# [WHAT TO DO]
Copy out each line of the data that includes the string "range".

Saved entries

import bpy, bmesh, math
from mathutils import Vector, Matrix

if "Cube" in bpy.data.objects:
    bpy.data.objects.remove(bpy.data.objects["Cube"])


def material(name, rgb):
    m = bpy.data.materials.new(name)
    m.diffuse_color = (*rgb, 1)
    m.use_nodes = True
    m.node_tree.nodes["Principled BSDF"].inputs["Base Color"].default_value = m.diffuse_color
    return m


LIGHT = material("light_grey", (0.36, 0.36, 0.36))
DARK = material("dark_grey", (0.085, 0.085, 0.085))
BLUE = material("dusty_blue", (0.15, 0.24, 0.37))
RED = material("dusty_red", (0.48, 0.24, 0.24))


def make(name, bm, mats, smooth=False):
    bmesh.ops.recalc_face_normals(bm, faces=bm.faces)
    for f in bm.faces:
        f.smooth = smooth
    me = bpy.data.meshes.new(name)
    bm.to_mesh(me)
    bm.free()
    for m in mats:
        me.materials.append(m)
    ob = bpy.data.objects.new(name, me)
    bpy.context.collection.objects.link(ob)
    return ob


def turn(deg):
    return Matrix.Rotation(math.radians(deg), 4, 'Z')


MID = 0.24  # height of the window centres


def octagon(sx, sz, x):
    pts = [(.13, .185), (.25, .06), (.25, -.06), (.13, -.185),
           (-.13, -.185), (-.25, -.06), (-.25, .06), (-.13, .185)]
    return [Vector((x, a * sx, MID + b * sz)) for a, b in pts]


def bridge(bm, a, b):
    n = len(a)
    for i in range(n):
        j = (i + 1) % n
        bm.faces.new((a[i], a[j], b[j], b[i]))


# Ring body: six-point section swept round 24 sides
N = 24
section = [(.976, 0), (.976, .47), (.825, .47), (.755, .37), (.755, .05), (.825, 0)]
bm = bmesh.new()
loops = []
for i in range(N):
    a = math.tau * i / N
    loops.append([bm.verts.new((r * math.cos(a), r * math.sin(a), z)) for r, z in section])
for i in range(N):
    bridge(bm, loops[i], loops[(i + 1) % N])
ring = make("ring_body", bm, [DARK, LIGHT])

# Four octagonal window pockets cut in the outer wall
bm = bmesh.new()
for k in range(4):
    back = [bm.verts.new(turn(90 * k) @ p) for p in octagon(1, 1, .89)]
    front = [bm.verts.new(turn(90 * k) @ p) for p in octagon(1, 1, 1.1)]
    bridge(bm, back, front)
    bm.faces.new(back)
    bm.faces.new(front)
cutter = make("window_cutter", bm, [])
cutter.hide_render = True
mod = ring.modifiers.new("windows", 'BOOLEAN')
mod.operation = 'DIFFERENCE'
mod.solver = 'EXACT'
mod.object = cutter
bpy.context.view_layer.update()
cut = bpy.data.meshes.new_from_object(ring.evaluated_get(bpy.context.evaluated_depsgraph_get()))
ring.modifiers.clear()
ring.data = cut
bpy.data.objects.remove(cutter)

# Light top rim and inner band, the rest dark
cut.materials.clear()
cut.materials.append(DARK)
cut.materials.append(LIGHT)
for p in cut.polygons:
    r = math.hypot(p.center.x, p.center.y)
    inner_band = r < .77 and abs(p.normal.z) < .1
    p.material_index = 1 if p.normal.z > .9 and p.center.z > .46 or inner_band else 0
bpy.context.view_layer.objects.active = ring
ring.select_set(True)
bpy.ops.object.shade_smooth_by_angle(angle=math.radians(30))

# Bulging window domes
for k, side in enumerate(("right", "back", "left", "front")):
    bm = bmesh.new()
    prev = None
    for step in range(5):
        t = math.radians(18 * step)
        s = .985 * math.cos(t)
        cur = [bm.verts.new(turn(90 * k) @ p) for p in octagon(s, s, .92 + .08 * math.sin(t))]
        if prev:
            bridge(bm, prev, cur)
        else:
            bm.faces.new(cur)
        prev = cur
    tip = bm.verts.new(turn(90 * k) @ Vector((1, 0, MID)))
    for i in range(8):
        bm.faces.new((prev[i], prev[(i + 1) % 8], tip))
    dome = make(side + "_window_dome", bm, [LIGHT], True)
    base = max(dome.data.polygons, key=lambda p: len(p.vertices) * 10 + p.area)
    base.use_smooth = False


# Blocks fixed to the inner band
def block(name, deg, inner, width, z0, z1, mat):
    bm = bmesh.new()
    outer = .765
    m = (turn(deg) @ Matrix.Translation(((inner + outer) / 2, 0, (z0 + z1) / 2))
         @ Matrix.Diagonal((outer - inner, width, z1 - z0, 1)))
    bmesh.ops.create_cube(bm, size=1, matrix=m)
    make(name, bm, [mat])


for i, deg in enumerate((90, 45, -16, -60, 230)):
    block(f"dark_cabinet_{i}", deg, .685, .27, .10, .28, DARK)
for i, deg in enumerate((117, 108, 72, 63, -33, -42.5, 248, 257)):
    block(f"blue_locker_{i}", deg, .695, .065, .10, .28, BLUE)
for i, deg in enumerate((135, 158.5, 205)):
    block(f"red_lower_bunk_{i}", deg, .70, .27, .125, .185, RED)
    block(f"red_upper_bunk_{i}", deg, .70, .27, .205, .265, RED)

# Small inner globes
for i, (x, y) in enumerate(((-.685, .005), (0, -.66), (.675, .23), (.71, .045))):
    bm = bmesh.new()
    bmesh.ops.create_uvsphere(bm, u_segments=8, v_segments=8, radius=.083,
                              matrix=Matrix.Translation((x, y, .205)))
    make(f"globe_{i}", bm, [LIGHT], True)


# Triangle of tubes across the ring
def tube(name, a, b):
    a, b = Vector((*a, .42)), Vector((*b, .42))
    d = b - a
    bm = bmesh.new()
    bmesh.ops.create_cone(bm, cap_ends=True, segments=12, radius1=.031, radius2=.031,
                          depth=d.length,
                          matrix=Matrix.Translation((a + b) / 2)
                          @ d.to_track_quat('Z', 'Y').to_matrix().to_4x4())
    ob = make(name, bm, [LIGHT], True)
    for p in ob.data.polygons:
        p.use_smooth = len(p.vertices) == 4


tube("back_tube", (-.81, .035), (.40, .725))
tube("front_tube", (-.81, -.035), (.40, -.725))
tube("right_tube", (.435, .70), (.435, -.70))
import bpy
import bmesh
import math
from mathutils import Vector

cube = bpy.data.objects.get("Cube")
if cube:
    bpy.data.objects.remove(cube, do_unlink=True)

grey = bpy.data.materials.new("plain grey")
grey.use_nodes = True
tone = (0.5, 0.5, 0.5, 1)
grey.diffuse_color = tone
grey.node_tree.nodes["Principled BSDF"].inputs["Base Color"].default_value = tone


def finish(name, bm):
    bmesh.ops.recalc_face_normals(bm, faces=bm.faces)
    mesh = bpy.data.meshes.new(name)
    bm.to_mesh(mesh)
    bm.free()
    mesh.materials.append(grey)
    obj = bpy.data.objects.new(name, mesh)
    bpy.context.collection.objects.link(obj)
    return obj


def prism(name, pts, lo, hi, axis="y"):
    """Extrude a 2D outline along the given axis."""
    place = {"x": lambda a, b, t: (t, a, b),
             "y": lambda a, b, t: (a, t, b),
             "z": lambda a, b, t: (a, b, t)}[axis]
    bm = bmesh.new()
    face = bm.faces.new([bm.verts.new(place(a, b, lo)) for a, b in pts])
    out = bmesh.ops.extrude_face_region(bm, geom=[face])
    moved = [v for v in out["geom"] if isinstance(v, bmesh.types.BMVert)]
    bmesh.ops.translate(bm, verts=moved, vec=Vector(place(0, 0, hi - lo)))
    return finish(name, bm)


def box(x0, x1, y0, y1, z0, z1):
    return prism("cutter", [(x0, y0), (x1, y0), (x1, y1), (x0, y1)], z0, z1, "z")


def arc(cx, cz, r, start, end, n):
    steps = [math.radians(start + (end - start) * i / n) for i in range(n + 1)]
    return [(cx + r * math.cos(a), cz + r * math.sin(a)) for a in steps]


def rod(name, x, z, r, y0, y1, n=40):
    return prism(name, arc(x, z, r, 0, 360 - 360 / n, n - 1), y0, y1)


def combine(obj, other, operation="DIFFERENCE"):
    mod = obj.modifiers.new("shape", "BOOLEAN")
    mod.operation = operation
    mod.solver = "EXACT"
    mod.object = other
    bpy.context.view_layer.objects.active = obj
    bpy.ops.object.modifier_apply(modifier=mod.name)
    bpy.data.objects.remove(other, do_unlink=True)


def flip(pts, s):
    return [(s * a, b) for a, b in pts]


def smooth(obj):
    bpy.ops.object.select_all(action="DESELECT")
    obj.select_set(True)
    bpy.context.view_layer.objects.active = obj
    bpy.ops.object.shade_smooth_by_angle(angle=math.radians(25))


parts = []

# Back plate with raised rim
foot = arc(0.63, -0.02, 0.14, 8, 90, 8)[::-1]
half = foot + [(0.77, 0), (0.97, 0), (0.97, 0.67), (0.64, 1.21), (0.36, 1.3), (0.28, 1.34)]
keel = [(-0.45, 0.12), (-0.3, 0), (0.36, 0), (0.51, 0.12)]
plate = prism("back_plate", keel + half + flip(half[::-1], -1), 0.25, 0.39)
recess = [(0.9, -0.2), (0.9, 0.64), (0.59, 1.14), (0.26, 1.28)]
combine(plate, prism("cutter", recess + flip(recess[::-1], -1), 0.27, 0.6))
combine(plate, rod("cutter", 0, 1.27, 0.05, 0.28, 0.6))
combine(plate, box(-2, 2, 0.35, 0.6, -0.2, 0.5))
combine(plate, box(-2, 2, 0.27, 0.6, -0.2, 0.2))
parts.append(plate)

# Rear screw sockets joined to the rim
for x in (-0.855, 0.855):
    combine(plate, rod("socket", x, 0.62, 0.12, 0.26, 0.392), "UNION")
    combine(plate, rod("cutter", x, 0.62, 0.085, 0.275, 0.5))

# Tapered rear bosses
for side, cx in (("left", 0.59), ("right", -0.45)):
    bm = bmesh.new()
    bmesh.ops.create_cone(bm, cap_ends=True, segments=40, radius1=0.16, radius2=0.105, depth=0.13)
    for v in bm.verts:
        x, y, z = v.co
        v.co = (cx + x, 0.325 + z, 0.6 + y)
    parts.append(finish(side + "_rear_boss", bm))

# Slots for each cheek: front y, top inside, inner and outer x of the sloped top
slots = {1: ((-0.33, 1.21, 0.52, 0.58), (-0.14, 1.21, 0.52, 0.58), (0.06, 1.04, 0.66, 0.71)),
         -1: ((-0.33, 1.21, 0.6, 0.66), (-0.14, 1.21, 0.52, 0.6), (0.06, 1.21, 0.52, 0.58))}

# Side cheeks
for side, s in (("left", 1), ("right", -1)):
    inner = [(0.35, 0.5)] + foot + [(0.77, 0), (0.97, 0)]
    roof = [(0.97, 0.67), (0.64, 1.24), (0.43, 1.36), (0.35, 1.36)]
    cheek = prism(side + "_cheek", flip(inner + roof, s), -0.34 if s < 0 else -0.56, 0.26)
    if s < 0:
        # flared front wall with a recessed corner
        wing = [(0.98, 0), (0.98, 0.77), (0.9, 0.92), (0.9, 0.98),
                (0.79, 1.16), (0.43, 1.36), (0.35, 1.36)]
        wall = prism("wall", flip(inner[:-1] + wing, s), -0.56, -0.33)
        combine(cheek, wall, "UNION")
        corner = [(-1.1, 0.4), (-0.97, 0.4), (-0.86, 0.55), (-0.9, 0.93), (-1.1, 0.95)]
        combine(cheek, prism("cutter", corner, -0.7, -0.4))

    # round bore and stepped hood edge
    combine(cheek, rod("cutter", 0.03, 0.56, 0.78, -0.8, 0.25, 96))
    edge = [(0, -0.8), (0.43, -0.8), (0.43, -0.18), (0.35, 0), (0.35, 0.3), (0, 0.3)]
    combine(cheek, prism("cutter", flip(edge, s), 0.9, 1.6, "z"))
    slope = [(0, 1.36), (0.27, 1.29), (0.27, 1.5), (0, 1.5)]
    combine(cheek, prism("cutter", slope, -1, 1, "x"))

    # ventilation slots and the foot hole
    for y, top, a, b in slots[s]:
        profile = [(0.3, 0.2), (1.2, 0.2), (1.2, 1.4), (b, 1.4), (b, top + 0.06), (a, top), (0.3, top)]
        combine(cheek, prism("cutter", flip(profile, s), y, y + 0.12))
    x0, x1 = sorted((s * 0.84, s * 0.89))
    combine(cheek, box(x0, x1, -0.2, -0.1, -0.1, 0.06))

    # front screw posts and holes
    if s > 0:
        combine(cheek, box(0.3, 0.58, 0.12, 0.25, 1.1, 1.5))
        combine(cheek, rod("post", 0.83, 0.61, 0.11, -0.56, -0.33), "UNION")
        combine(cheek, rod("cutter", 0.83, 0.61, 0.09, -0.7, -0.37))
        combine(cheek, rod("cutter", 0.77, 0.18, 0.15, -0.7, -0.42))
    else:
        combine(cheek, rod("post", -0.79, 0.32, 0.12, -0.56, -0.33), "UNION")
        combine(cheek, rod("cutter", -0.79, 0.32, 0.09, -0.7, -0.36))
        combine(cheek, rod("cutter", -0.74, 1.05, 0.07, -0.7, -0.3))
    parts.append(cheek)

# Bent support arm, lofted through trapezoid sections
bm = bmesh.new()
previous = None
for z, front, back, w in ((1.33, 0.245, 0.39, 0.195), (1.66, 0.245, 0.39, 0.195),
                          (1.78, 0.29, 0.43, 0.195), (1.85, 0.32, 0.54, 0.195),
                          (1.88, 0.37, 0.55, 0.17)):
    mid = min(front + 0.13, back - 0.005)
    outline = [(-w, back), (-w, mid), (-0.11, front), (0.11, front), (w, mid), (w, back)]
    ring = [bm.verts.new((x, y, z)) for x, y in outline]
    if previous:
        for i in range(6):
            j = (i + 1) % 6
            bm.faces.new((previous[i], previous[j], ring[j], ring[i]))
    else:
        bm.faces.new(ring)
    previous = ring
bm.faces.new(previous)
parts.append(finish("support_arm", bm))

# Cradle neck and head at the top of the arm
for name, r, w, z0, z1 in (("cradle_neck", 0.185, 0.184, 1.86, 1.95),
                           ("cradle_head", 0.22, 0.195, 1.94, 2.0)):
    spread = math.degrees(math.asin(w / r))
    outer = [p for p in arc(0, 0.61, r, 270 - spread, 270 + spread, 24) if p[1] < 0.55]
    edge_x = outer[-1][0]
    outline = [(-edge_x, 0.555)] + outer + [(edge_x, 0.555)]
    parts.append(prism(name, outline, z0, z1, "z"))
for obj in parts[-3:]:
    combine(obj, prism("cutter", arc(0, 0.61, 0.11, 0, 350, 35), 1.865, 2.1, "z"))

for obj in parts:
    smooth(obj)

# [ANSWER TO THIS TASK]
    for i in range(n):
for i in range(N):
for i in range(N):
for k in range(4):
    for step in range(5):
    for i in range(8):
    steps = [math.radians(start + (end - start) * i / n) for i in range(n + 1)]
        for i in range(6):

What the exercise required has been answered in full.